The provocation begins with the premise of VENUS IN FUR, Roman Polanski's adapatation of David Ives' play-within-a-play version of an 1870 novella by Austrian author Leopold von Sacher-Masoch.
The novella, revolving around the themes of female dominance and "suprasensuality," inspired the modern term "masochism."
Polanski converts Ives' script from English to French and relocates the New York City setting to an empty Parisian theater. There, playwright-turned-director Thomas (Mathieu Amalric) has finished a disappointing day of auditioning incompetent actresses for his new play, itself an adaptation of Sacher-Masoch's book.
Enter the bedraggled, gum-smacking Vanda (Emmanuelle Seigner), a seemingly uncultured aspirant who embodies the vapidity Thomas detests in modern-day actresses.
Vanda pleads and cries her way into an impromptu reading for the female role in Thomas' play, a role also "coincidentally" named Vanda. As Thomas stands in for the play's submissive male aesthete, Severin, Vanda's coarse exterior dissolves as she begins flawlessly reciting her lines, transforming herself into a self-assured temptress. Thomas is instantly intrigued, and the duo's sexually and emotionally charged tête-à-tête fuels the rest of the play/film.
The dialogue seamlessly slips in and out of Thomas' play. Thomas and Vanda argue about sexual objectification, Thomas' unseen fiancée and even proper stage lighting. At a moment's notice, however, they're immersed back in the roles of Severin and Vanda: one dominating, the other dominated, in a pas de deux of gender dynamics.
Aided by Pawel Edelman's fluid camerawork, Amalric and especially Seigner's performances are filled with titillating tenacity, although the will-they-or-won't-they device grows tedious by the closing acts. Polanski poses tantalizing notions but little subsurface analysis, eventually nose-diving into a Grand Guignol finale that finds one character lassoed to a giant phallus-shaped cactus left over from a production of Stagecoach.
Within the broader social commentary of Venus in Fur, there's a more immediate appraisal of the relationship between artist and muse, and exactly who ends up influencing whom.
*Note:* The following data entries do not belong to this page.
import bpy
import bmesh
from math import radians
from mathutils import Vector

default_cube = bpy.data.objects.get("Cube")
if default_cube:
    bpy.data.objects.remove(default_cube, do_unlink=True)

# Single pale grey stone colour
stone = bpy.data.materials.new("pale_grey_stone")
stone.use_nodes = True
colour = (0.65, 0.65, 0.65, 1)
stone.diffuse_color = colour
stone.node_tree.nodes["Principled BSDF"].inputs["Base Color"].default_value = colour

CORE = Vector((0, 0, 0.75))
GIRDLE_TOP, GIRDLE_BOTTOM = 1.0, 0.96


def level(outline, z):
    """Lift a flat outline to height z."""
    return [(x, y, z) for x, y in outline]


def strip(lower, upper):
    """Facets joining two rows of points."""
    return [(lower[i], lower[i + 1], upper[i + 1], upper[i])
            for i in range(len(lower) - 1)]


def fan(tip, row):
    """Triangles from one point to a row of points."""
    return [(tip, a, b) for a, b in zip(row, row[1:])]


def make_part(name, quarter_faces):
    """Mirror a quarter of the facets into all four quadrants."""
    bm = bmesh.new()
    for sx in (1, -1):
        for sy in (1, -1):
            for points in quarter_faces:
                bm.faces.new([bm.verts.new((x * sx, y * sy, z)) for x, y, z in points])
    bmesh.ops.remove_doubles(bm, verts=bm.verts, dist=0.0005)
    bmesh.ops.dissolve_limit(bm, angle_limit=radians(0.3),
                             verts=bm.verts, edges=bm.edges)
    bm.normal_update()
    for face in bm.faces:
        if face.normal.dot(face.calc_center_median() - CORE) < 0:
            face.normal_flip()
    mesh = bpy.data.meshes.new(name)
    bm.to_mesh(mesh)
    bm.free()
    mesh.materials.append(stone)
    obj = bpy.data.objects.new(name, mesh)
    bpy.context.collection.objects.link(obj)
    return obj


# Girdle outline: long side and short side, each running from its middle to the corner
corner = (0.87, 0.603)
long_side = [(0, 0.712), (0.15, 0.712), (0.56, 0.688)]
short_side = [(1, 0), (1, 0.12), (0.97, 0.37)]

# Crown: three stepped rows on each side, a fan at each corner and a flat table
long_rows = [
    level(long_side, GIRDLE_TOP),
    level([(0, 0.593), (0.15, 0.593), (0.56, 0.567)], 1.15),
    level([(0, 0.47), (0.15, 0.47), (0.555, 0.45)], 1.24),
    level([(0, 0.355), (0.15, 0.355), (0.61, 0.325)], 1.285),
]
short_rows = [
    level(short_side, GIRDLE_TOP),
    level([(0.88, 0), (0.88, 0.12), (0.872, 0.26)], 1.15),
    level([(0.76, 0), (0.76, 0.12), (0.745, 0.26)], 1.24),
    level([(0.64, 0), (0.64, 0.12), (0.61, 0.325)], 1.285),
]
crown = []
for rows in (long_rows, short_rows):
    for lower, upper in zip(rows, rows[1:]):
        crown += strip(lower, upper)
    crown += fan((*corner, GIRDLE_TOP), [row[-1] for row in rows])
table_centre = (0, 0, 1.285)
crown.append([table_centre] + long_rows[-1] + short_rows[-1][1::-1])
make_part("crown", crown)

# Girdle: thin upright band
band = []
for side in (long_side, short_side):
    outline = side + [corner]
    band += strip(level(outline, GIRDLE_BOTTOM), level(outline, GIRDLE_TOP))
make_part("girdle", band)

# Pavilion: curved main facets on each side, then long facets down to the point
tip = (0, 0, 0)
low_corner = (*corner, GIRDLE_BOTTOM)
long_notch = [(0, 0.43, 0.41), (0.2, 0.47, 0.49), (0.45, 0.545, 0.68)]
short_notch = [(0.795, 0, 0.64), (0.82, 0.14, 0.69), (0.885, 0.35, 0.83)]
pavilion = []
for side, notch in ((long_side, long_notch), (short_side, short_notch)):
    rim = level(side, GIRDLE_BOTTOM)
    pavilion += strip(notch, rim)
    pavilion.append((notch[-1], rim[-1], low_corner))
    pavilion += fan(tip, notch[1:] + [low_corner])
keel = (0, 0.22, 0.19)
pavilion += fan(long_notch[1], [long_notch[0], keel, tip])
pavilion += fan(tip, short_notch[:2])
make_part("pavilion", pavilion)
Vanda is a strong feminist archetype, but at the same time one rendered by paternal creators (three of them at this point) that feeds into parochial stereotypes.
Moreover, there's no escaping the examination of how the film's themes relate to Polanski's infamous 1977 guilty plea to the charge of unlawful sexual intercourse with a 13-year-old and his subsequent flight from justice.
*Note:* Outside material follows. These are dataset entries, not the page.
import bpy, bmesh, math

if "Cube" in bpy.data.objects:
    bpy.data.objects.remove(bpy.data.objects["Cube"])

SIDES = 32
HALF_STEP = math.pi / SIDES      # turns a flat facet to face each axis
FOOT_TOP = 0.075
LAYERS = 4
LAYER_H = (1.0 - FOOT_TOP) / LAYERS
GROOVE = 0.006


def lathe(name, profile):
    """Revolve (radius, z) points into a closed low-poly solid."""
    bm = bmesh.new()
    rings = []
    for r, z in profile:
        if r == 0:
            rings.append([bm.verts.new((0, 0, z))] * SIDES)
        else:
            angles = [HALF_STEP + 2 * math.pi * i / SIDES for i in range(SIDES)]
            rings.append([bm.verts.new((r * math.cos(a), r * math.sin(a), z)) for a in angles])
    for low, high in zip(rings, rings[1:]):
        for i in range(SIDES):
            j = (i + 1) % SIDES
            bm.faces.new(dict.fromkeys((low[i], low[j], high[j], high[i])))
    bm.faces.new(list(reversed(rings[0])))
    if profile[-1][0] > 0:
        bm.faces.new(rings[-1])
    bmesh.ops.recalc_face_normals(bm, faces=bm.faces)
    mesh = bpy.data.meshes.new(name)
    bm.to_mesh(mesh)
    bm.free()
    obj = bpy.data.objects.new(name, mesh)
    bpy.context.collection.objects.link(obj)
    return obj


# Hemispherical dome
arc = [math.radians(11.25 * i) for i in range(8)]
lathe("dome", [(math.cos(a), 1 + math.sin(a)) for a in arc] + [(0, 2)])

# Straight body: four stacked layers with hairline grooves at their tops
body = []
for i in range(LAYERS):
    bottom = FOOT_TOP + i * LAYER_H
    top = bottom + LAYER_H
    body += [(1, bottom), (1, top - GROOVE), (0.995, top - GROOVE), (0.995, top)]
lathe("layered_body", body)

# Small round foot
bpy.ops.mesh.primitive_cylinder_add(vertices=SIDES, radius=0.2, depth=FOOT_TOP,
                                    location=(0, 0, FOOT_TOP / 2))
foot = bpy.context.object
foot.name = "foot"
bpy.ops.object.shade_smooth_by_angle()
Venus fans these flames, as Amalric is a dead ringer for a younger Polanski and the 48-year-old Seigner is the director's real-life wife. (Perhaps he avoided casting someone of similar age to Nina Arianda, the young actress who won a Tony in Ives' production, to blunt the older man/younger woman parallel.)
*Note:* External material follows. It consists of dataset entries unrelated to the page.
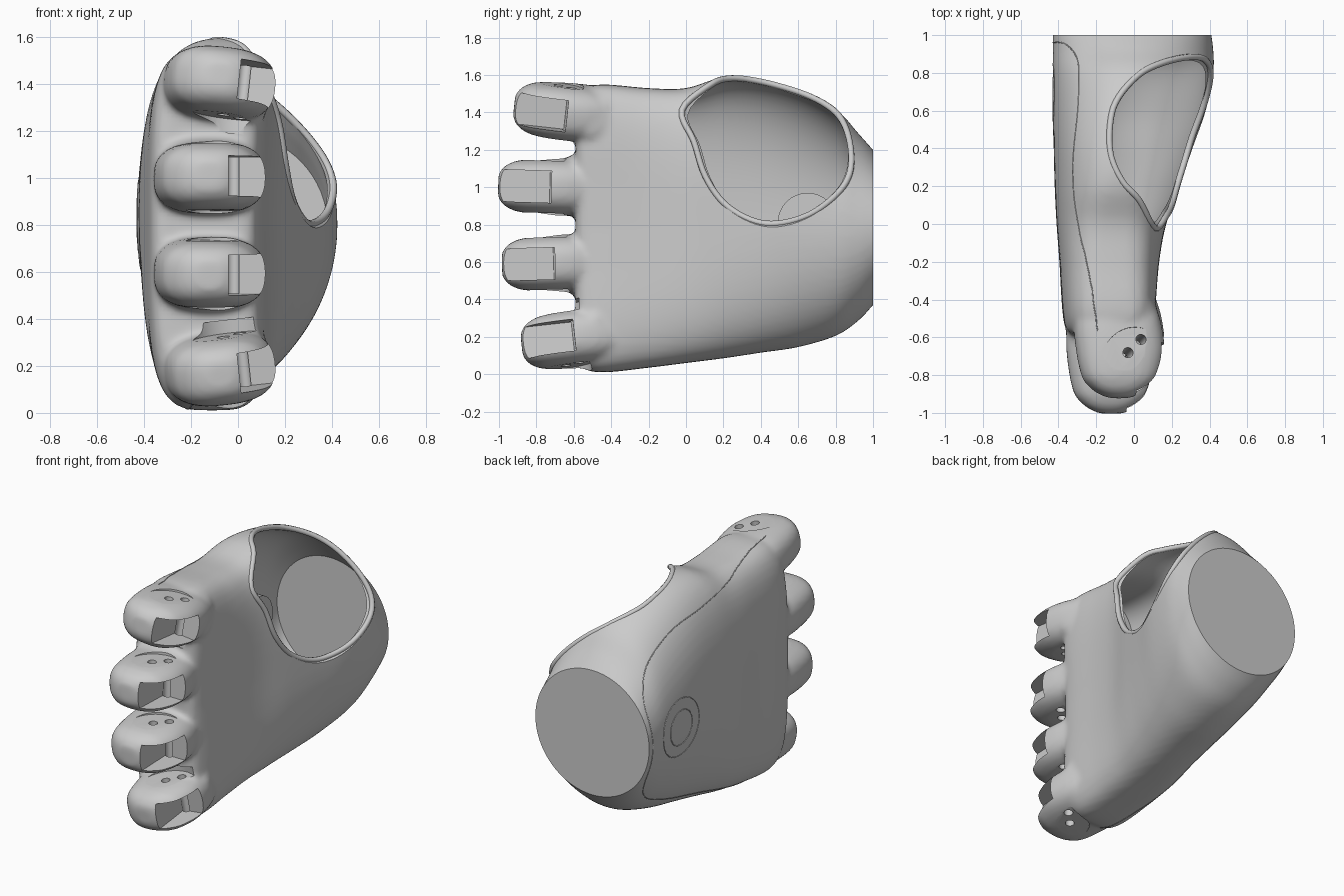
import bpy, bmesh, math
from mathutils import Vector, Matrix, Euler
from mathutils.bvhtree import BVHTree

if "Cube" in bpy.data.objects:
    bpy.data.objects.remove(bpy.data.objects["Cube"])


def spline(pts, sub, closed=False):
    """Catmull-Rom interpolation of tuples of any length."""
    n, out = len(pts), []
    pick = (lambda i: pts[i % n]) if closed else (lambda i: pts[max(0, min(n - 1, i))])
    for i in range(n if closed else n - 1):
        a, b, c, d = (pick(i + k) for k in (-1, 0, 1, 2))
        for s in range(sub):
            t = s / sub
            out.append(tuple(0.5 * (2 * q + (r - p) * t + (2 * p - 5 * q + 4 * r - u) * t * t
                                    + (3 * q - p - 3 * r + u) * t ** 3)
                             for p, q, r, u in zip(a, b, c, d)))
    if not closed:
        out.append(tuple(pts[-1]))
    return out


def finish(name, bm):
    bmesh.ops.recalc_face_normals(bm, faces=bm.faces)
    me = bpy.data.meshes.new(name)
    bm.to_mesh(me)
    bm.free()
    ob = bpy.data.objects.new(name, me)
    bpy.context.collection.objects.link(ob)
    return ob


def smooth(ob, angle=35):
    bpy.ops.object.select_all(action='DESELECT')
    ob.select_set(True)
    bpy.context.view_layer.objects.active = ob
    bpy.ops.object.shade_smooth_by_angle(angle=math.radians(angle))


def bake(ob):
    """Apply all modifiers of an object."""
    dg = bpy.context.evaluated_depsgraph_get()
    me = bpy.data.meshes.new_from_object(ob.evaluated_get(dg))
    ob.modifiers.clear()
    ob.data = me


def merge(name, obs):
    """Join objects, with their transforms, into one."""
    bm = bmesh.new()
    for ob in obs:
        me = ob.data.copy()
        me.transform(ob.matrix_basis)
        bm.from_mesh(me)
        bpy.data.objects.remove(ob)
    return finish(name, bm)


def cut(ob, cutter):
    m = ob.modifiers.new("cut", 'BOOLEAN')
    m.operation, m.solver, m.object = 'DIFFERENCE', 'EXACT', cutter
    bake(ob)
    bpy.data.objects.remove(cutter)


def loft(name, sections, n=64, sub=5, inset=0.0):
    """Superellipse rings along y: (y, x0, x1, z0, z1, exponent, bend of the +x side)."""
    bm, rings = bmesh.new(), []
    for y, x0, x1, z0, z1, e, bend in spline(sections, sub):
        hx, hz = (x1 - x0) / 2 - inset, (z1 - z0) / 2 - inset
        ring = []
        for i in range(n):
            a = 2 * math.pi * i / n
            c, s = math.cos(a), math.sin(a)
            u = math.copysign(abs(c) ** (2 / e), c)
            v = math.copysign(abs(s) ** (2 / e), s)
            x = (x0 + x1) / 2 + hx * u + bend * v * v * (1 + u) / 2
            ring.append(bm.verts.new((x, y, (z0 + z1) / 2 + hz * v)))
        rings.append(ring)
    for r, q in zip(rings, rings[1:]):
        for i in range(n):
            bm.faces.new((r[i], r[(i + 1) % n], q[(i + 1) % n], q[i]))
    bm.faces.new(rings[0])
    bm.faces.new(rings[-1])
    return finish(name, bm)


def prism(name, outline, h):
    """Outline in xy extruded from -h to h along z."""
    bm = bmesh.new()
    f = bm.faces.new([bm.verts.new((x, y, -h)) for x, y in outline])
    g = bmesh.ops.extrude_face_region(bm, geom=[f])
    bmesh.ops.translate(bm, vec=(0, 0, 2 * h), verts=[v for v in g['geom'] if isinstance(v, bmesh.types.BMVert)])
    return finish(name, bm)


def cylinder(name, r, depth, matrix):
    bm = bmesh.new()
    bmesh.ops.create_cone(bm, cap_ends=True, segments=32, radius1=r, radius2=r, depth=depth, matrix=matrix)
    return finish(name, bm)


def tube(name, pts, r, closed):
    cu = bpy.data.curves.new(name, 'CURVE')
    cu.dimensions, cu.bevel_depth, cu.bevel_resolution = '3D', r, 2
    sp = cu.splines.new('POLY')
    sp.points.add(len(pts) - 1)
    for p, co in zip(sp.points, pts):
        p.co = (*co, 1)
    sp.use_cyclic_u = closed
    ob = bpy.data.objects.new(name, cu)
    bpy.context.collection.objects.link(ob)


# Palm body sections, running past the wrist plane at y = 1
sections = [
    (-0.59, -0.32, 0.02, 0.12, 1.43, 3.2, 0.06),
    (-0.56, -0.36, 0.07, 0.04, 1.52, 3.6, 0.06),
    (-0.45, -0.38, 0.10, 0.01, 1.55, 3.8, 0.06),
    (-0.20, -0.395, 0.13, 0.035, 1.53, 3.5, 0.04),
    (0.00, -0.41, 0.17, 0.06, 1.53, 3.1, 0.03),
    (0.20, -0.42, 0.24, 0.085, 1.59, 2.6, 0.03),
    (0.40, -0.425, 0.31, 0.115, 1.585, 2.4, 0.02),
    (0.60, -0.43, 0.38, 0.145, 1.53, 2.2, 0.0),
    (0.80, -0.43, 0.42, 0.205, 1.42, 2.1, 0.0),
    (0.92, -0.43, 0.42, 0.285, 1.29, 2.0, 0.0),
    (1.00, -0.43, 0.41, 0.37, 1.20, 2.0, 0.0)]
parts = [loft("palm", sections + [(1.06, -0.42, 0.40, 0.44, 1.13, 2.0, 0.0)])]

# Finger knuckles: (tip y, centre z, x shift, pitch, roll)
fingers = [(-0.915, 1.42, 0.045, -0.11, 0.11), (-1.0, 1.01, 0.0, -0.03, 0.0),
           (-0.98, 0.585, 0.0, 0.03, 0.0), (-0.875, 0.17, 0.045, 0.11, -0.11)]
# knuckle sections: (y behind tip, x0, x1, half height)
profile = [(-0.004, -0.17, -0.07, 0.06), (0.008, -0.21, -0.03, 0.08), (0.03, -0.25, 0.01, 0.105),
           (0.06, -0.285, 0.05, 0.122), (0.11, -0.32, 0.088, 0.138), (0.24, -0.348, 0.118, 0.15),
           (0.40, -0.36, 0.10, 0.15), (0.55, -0.34, 0.05, 0.12)]
pockets, pins, flats = [], [], []
for ty, cz, sx, pitch, roll in fingers:
    place = Matrix.Translation((sx, ty, cz)) @ Euler((pitch, roll, 0)).to_matrix().to_4x4()
    knuckle = loft("finger_knuckle", [(y, a, b, -h, h, 2.7, 0) for y, a, b, h in profile], n=48)
    knuckle.matrix_basis = place
    # flared root joining the knuckle to the palm
    outer = 1 if cz > 1.2 else -1 if cz < 0.4 else 0
    rz, end = cz - 0.06 * outer, ty + 0.32
    mid = (end - 0.45) / 2
    root = loft("finger_root", [(-0.42, -0.36 + sx, 0.07 + sx, rz - 0.19, rz + 0.19, 2.5, 0),
                                (mid, -0.36 + sx, 0.09 + sx, rz - 0.172, rz + 0.172, 2.5, 0),
                                (end, -0.33 + sx, 0.07 + sx, cz - 0.135, cz + 0.135, 2.5, 0)], n=48)
    parts += [knuckle, root]
    # cutters: tendon pocket, pin holes and flat hinge sides
    pocket = prism("pocket", [(-0.04, -0.2), (0.4, -0.2), (0.4, 0.28), (-0.04, 0.28)], 0.085)
    pocket.matrix_basis = place
    pockets.append(pocket)
    for hx, hy in ((-0.09, 0.22), (-0.02, 0.29)):
        pins.append(cylinder("pin_hole", 0.027, 0.4, place @ Matrix.Translation((hx, hy, 0))))
    for s in (-1, 1):
        flats.append(cylinder("hinge_flat", 0.175, 0.06, place @ Matrix.Translation((-0.05, 0.18, s * 0.17))))

# Fuse palm and fingers into one smoothly blended skin
shell = merge("hand_shell", parts)
rm = shell.modifiers.new("fuse", 'REMESH')
rm.mode, rm.voxel_size = 'VOXEL', 0.0175
sm = shell.modifiers.new("blend", 'SMOOTH')
sm.factor, sm.iterations = 0.5, 6
bake(shell)
cut(shell, prism("wrist_trim", [(-1, 1), (1, 1), (1, 2), (-1, 2)], 3))
bvh = BVHTree.FromObject(shell, bpy.context.evaluated_depsgraph_get())

# Hollow inside
inner = [(-0.40,) + sections[2][1:]] + sections[3:-1] + [(0.985, -0.43, 0.41, 0.36, 1.215, 2.0, 0.0)]
cut(shell, loft("cavity", inner, inset=0.028))

# Thumb opening: cone-shaped cut from the inside through the rim outline
rim = [(0.12, -0.03, 1.42), (0.03, 0.12, 1.56), (-0.06, 0.22, 1.59), (-0.12, 0.35, 1.58), (-0.13, 0.5, 1.55),
       (-0.10, 0.65, 1.51), (0.02, 0.79, 1.42), (0.15, 0.86, 1.33), (0.30, 0.90, 1.20), (0.40, 0.89, 1.08),
       (0.42, 0.81, 0.96), (0.37, 0.67, 0.85), (0.29, 0.50, 0.80), (0.26, 0.35, 0.82), (0.23, 0.20, 0.91),
       (0.22, 0.09, 1.06), (0.19, 0.03, 1.25)]
apex = Vector((-0.05, 0.45, 1.05))
lip = []
for p in spline(rim, 5, True):
    p = Vector(p)
    lip.append(p.lerp(bvh.find_nearest(p)[0], 0.7))
bm = bmesh.new()
tip = bm.verts.new(apex)
far = bm.verts.new(apex + Vector((0.9, 0, 0.75)))
edge = [bm.verts.new(apex + (p - apex) * 1.7) for p in lip]
for a, b in zip(edge, edge[1:] + edge[:1]):
    bm.faces.new((tip, a, b))
    bm.faces.new((far, b, a))
cut(shell, finish("opening_cutter", bm))
tube("opening_lip", [p - (p - apex).normalized() * 0.01 for p in lip], 0.017, True)

# Finger details
cut(shell, merge("flat_cutters", flats))
cut(shell, merge("pocket_cutters", pockets))
cut(shell, merge("pin_cutters", pins))
smooth(shell)

# Seam around the back-of-hand plate, laid on the shell surface
top = [(-0.2, -0.56, 1.6), (-0.25, -0.3, 1.6), (-0.33, 0, 1.5), (-0.35, 0.3, 1.45), (-0.33, 0.6, 1.4),
       (-0.31, 0.85, 1.25), (-0.36, 0.95, 1.05)]
low = [(x, y, z) for (x, y, _), z in zip(top, (0, 0, 0.05, 0.1, 0.2, 0.35, 0.55))]
path = spline(top + [(-0.43, 0.96, 0.8)] + low[::-1], 6)
tube("plate_seam", [bvh.find_nearest(Vector(p))[0] for p in path], 0.003, False)

# Round button rings outside and boss inside
for r in (0.19, 0.115):
    ring = [(-1, 0.66 + r * math.cos(a), 0.80 + r * math.sin(a)) for a in (k * math.pi / 24 for k in range(48))]
    tube("button_ring", [bvh.ray_cast(Vector(p), Vector((1, 0, 0)))[0] for p in ring], 0.003, True)
smooth(cylinder("button_boss", 0.16, 0.1,
                Matrix.Translation((-0.36, 0.65, 0.81)) @ Matrix.Rotation(math.pi / 2, 4, 'Y')))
The film seems to argue that sexual desire in all its forms is normal, and that men are helpless slaves to it—a very convenient position for Roman Polanski to take. At one point, Thomas even recoils at Vanda's suggestion that his play might be rooted in child abuse. Where one might like a mea culpa, this seems like a problematic alibi.
This article appeared in print with the headline "Dirty laundry."